§ Task instructions
Retype every line from the top of the entries down to the one with "bpy.context.view_layer.objects.active = obj", both included, and skip the pictures.

§ Given records
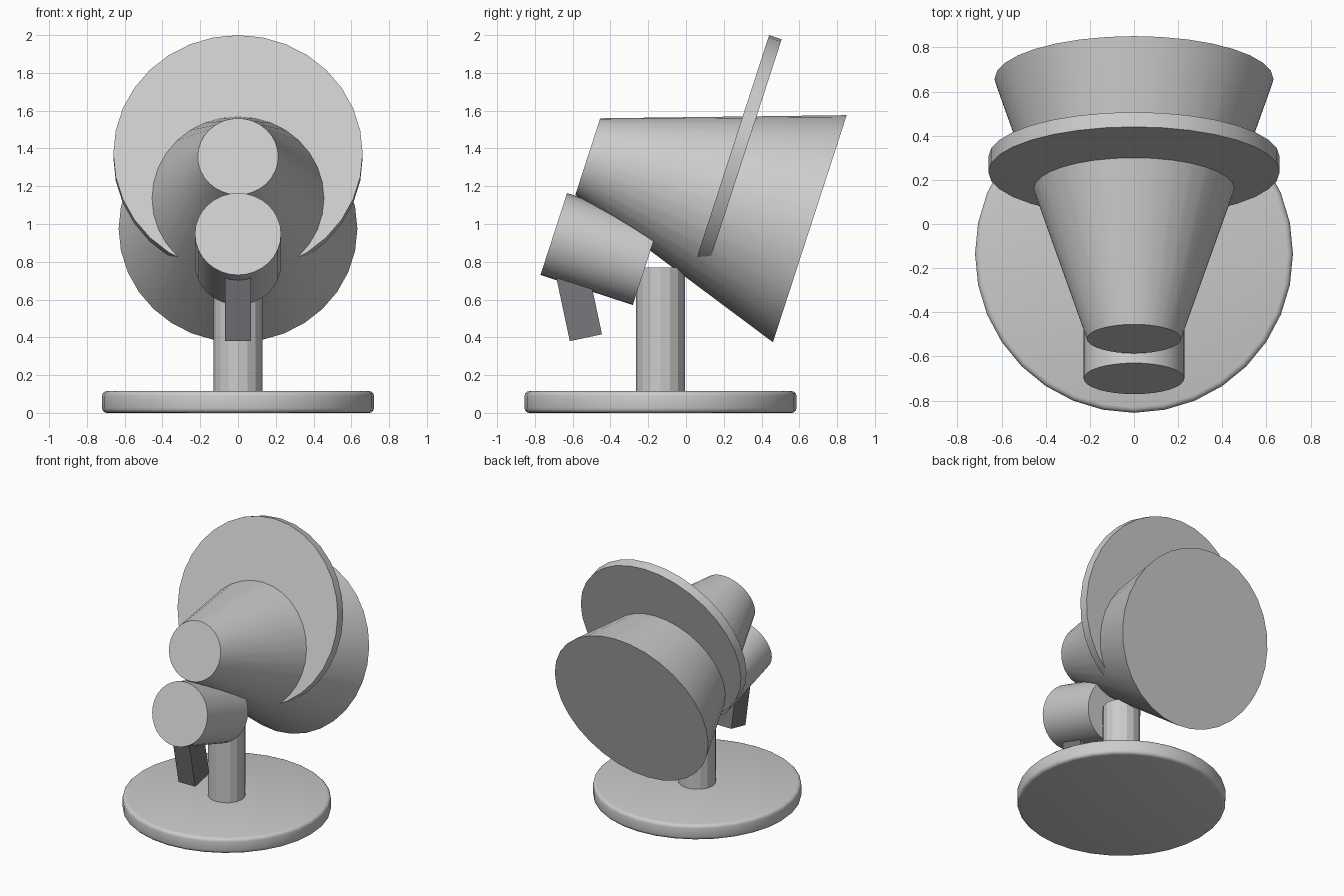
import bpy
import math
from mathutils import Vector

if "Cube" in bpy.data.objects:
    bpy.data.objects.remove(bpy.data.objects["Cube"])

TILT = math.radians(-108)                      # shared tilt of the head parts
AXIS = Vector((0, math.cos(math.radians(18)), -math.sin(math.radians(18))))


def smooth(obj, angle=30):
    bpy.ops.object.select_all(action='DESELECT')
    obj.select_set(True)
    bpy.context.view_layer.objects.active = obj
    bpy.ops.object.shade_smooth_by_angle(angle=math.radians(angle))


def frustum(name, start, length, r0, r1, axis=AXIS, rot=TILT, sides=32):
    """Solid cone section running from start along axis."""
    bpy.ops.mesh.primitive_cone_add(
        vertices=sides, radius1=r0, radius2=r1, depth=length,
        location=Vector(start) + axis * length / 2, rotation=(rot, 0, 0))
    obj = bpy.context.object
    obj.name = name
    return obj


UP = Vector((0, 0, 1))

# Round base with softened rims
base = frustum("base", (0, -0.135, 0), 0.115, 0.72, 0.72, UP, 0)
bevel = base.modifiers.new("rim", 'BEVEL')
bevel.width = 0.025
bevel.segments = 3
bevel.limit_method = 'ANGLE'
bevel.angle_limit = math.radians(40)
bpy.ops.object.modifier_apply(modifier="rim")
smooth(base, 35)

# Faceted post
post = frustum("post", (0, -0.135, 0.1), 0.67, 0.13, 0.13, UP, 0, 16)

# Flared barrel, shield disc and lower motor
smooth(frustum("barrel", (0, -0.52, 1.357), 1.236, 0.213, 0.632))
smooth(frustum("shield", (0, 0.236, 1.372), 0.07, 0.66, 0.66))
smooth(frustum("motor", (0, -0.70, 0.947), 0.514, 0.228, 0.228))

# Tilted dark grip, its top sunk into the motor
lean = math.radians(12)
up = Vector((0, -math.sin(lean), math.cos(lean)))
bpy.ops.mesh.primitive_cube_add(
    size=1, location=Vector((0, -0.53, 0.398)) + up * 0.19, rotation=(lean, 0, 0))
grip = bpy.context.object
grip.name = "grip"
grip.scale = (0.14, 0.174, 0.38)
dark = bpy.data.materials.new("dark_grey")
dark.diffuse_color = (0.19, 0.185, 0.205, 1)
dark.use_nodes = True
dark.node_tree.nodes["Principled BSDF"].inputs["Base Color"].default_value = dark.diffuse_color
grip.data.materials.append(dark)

§ Expected output
import bpy
import math
from mathutils import Vector

if "Cube" in bpy.data.objects:
    bpy.data.objects.remove(bpy.data.objects["Cube"])

TILT = math.radians(-108)                      # shared tilt of the head parts
AXIS = Vector((0, math.cos(math.radians(18)), -math.sin(math.radians(18))))


def smooth(obj, angle=30):
    bpy.ops.object.select_all(action='DESELECT')
    obj.select_set(True)
    bpy.context.view_layer.objects.active = obj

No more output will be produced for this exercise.